In rural India, it is also striking that while many male farmers own tractors, their wives still cook on old stoves with wood, crop waste, or dung. We are concerned about Delhi's pollution today, but indoor air pollution from cooking is lethal in our villages. Studies show that women's mortality risk from infections caused by inhaling fuel smoke from primitive cooking stoves is 50 per cent higher than men's. If women had property, they would have more say in how household income is spent. They would also be in a position to themselves invest in clean fuel and improved stoves.

Globally, many studies also find that when women own assets, their children do significantly better in terms of basic survival, education and health. Indeed, it is not a coincidence that in South Asia the best social indicators in terms of women's education, maternal and infant mortality, and sex ratios are found in Sri Lanka, where women across all religious communities have historically enjoyed strong inheritance rights in land and other property.

BT: What is the importance of including women in governance?

Agarwal: Whether it is village institutions or corporations, including women in governance is very important. It is necessary not just for equality and fair representation, but also because it would improve institutional performance, since women help enlarge the talent pool, and often bring with them a different set of capabilities than men. In fact, a growing literature points to the gains from including women on the boards of corporations.

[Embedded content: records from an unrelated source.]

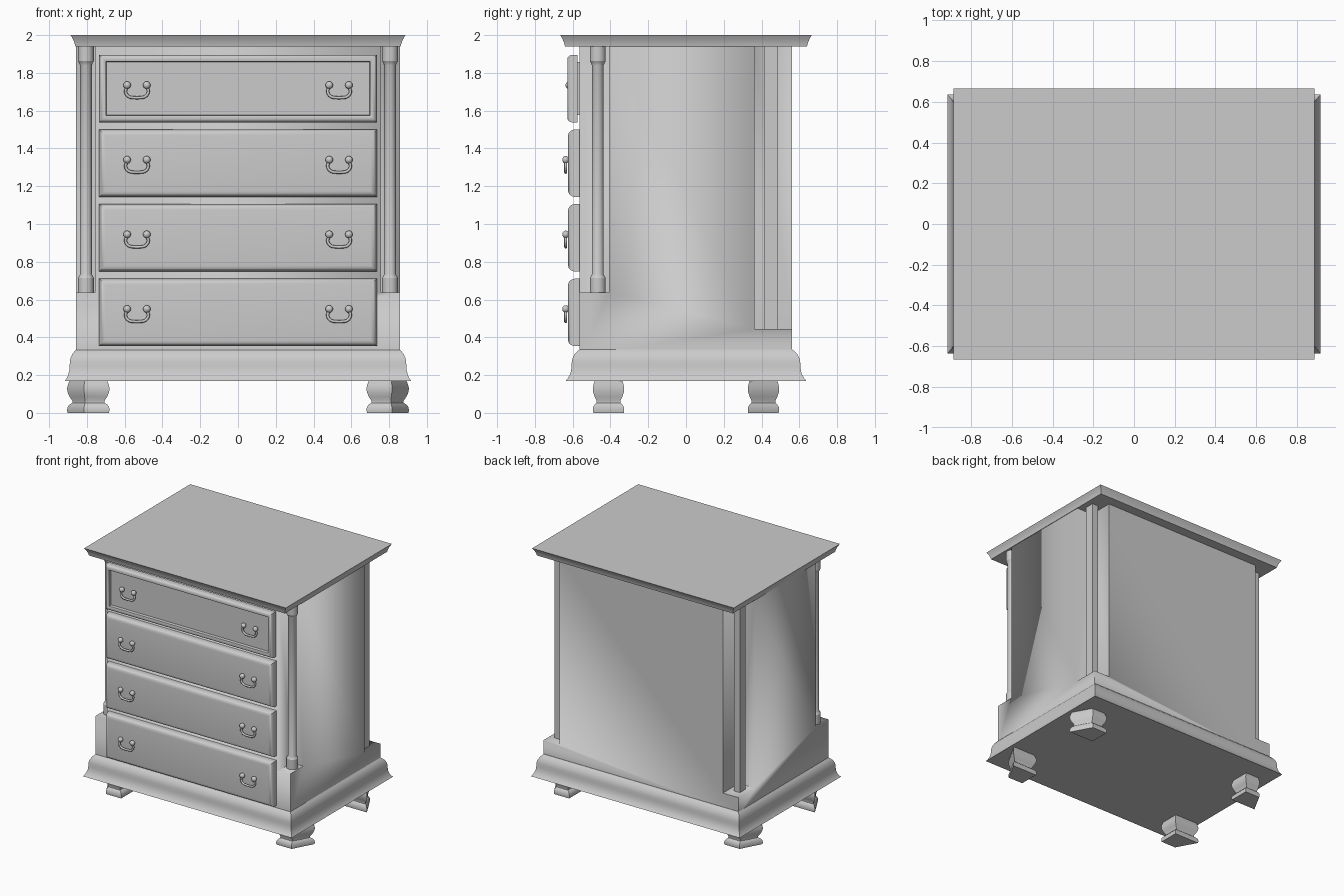
import bpy, bmesh, math
from mathutils import Vector

if "Cube" in bpy.data.objects:
    bpy.data.objects.remove(bpy.data.objects["Cube"])


def loft(name, rings, angle=40):
    """Skin a stack of equal-length point rings and cap both ends."""
    bm = bmesh.new()
    vs = [[bm.verts.new(p) for p in r] for r in rings]
    n = len(vs[0])
    for a, b in zip(vs, vs[1:]):
        for i in range(n):
            j = (i + 1) % n
            bm.faces.new((a[i], a[j], b[j], b[i]))
    bm.faces.new(vs[0])
    bm.faces.new(vs[-1])
    bmesh.ops.recalc_face_normals(bm, faces=bm.faces)
    me = bpy.data.meshes.new(name)
    bm.to_mesh(me)
    bm.free()
    ob = bpy.data.objects.new(name, me)
    bpy.context.collection.objects.link(ob)
    bpy.ops.object.select_all(action='DESELECT')
    ob.select_set(True)
    bpy.context.view_layer.objects.active = ob
    bpy.ops.object.shade_smooth_by_angle(angle=math.radians(angle))
    return ob


def rect_xy(hx, hy, z):
    return [(-hx, -hy, z), (hx, -hy, z), (hx, hy, z), (-hx, hy, z)]


def rect_xz(hx, z0, z1, inset, y):
    a = hx - inset
    return [(-a, y, z0 + inset), (a, y, z0 + inset), (a, y, z1 - inset), (-a, y, z1 - inset)]


def circle(x, y, z, r, n=32):
    return [(x + r * math.cos(2 * math.pi * i / n), y + r * math.sin(2 * math.pi * i / n), z) for i in range(n)]


def circle_y(x, y, z, r, n=16):
    return [(x + r * math.cos(2 * math.pi * i / n), y, z + r * math.sin(2 * math.pi * i / n)) for i in range(n)]


def box(name, x0, x1, y0, y1, z0, z1):
    x0, x1 = min(x0, x1), max(x0, x1)
    return loft(name, [[(x0, y0, z), (x1, y0, z), (x1, y1, z), (x0, y1, z)] for z in (z0, z1)])


# Carcass with notched corners
body = box("body", -0.857, 0.857, -0.565, 0.562, 0.3, 1.945)
for s in (-1, 1):
    for x, y0, y1, z in ((0.757, -0.8, -0.407, 0.637), (0.717, 0.362, 0.8, 0.445)):
        c = box("notch_cutter", s * x, s * 1.1, y0, y1, z, 2.2)
        c.hide_render = True
        m = body.modifiers.new("notch", 'BOOLEAN')
        m.operation = 'DIFFERENCE'
        m.solver = 'EXACT'
        m.object = c
bpy.context.view_layer.objects.active = body
for m in list(body.modifiers):
    bpy.ops.object.modifier_apply(modifier=m.name)
for o in [o for o in bpy.data.objects if o.name.startswith("notch_cutter")]:
    bpy.data.objects.remove(o)

# Coved top slab
loft("top_slab", [rect_xy(0.861 + d, 0.641 + d, z) for d, z in (
    (0, 1.94), (0.003, 1.953), (0.008, 1.968), (0.015, 1.983), (0.025, 2.0))])

# Ogee base moulding
loft("base_moulding", [rect_xy(0.857 + d * 0.9, 0.564 + d * 1.1, z) for d, z in (
    (0.066, 0.17), (0.058, 0.18), (0.048, 0.198), (0.041, 0.22), (0.038, 0.245),
    (0.037, 0.27), (0.033, 0.29), (0.022, 0.312), (0.01, 0.325), (0, 0.335))])

# Bracket feet with an angled outer face
foot_profile = ((0, 0.97), (0.012, 1), (0.03, 0.98), (0.045, 0.88), (0.053, 0.76), (0.065, 0.76),
                (0.085, 0.88), (0.11, 0.98), (0.13, 1), (0.15, 0.96), (0.172, 0.88))
plan = [Vector(p) for p in ((0.68, 0.493), (0.815, 0.493), (0.905, 0.327), (0.68, 0.327))]
mid = Vector((0.79, 0.41))
for sx in (-1, 1):
    for sy in (-1, 1):
        rings = []
        for z, k in foot_profile:
            pts = [mid + (p - mid) * k for p in plan]
            rings.append([(sx * p.x, sy * p.y, z) for p in pts])
        loft("front_foot" if sy < 0 else "back_foot", rings)

# Front columns and back posts
column = ((0.637, 0.042), (0.715, 0.042), (0.724, 0.036), (0.735, 0.031), (1.84, 0.031),
          (1.852, 0.036), (1.862, 0.042), (1.942, 0.042))
for s in (-1, 1):
    loft("front_column", [circle(s * 0.805, -0.467, z, r) for z, r in column], 30)
    box("back_post", s * 0.761, s * 0.814, 0.413, 0.487, 0.44, 1.942)


# Drawers
def rounded(depth, r, y):
    return [(r * (1 - math.cos(t)), y - depth * math.sin(t)) for t in
            [math.pi / 2 * i / 6 for i in range(7)]]


handle_pts = [(-0.05, -0.005), (-0.062, -0.025), (-0.058, -0.048), (-0.04, -0.064), (-0.018, -0.066), (0, -0.067)]
handle_pts += [(-x, z) for x, z in reversed(handle_pts[:-1])]


def handle(cx, y, z):
    for s in (-1, 1):
        prof = [(0.008, -0.55), (0.008, y + 0.03)]
        prof += [(0.02 * math.sin(t), y + 0.018 + 0.018 * math.cos(t)) for t in
                 [math.pi * (0.2 + 0.78 * i / 7) for i in range(8)]]
        loft("handle_knob", [circle_y(cx + s * 0.052, yy, z, r) for r, yy in prof])
    cu = bpy.data.curves.new("handle_bail", 'CURVE')
    cu.dimensions = '3D'
    cu.bevel_depth = 0.008
    cu.bevel_resolution = 2
    cu.use_fill_caps = True
    sp = cu.splines.new('NURBS')
    sp.points.add(len(handle_pts) - 1)
    for p, (x, dz) in zip(sp.points, handle_pts):
        p.co = (cx + x, y + 0.018, z + dz, 1)
    sp.use_endpoint_u = True
    sp.order_u = 3
    sp.resolution_u = 4
    bpy.context.collection.objects.link(bpy.data.objects.new("handle_bail", cu))


for i in range(4):
    z0 = 0.353 + i * 0.395
    z1 = z0 + 0.358
    if i < 3:
        prof = [(0, -0.56), (0, -0.583)] + rounded(0.041, 0.032, -0.583)
        loft("drawer_front", [rect_xz(0.735, z0, z1, d, y) for d, y in prof])
    else:
        # Top drawer: raised frame round a flat panel
        prof = [(0, -0.574), (0, -0.6)] + rounded(0.028, 0.024, -0.6) + [(0.036, -0.622), (0.038, -0.598)]
        loft("drawer_frame", [rect_xz(0.735, z0, z1, d, y) for d, y in prof])
        box("drawer_panel", -0.697, 0.697, -0.59, -0.56, z0 + 0.038, z1 - 0.038)
    for s in (-1, 1):
        handle(s * 0.535, -0.655 if i < 3 else -0.638, z0 + 0.197)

There continues to be a debate, however, on what percentage of women will be effective, if included. Rosabeth Kanter at the Harvard Business School argued in her 1977 book Men and Women of the Corporation that 40-50 per cent women would be effective while 15 per cent would only constitute a token presence. Those studying women in western legislatures mention figures between 15 per cent and 50 per cent. But there is little empirical testing for critical mass. Meanwhile, one-third has become the much-cited figure. I decided to test for critical mass in community forestry groups based on my primary data for India and Nepal. I was initially sceptical about 33 per cent being the magic figure, but I found that 25-33 per cent was indeed the critical mass. With these proportions, women were found more likely to attend meetings, speak up, and hold leadership positions.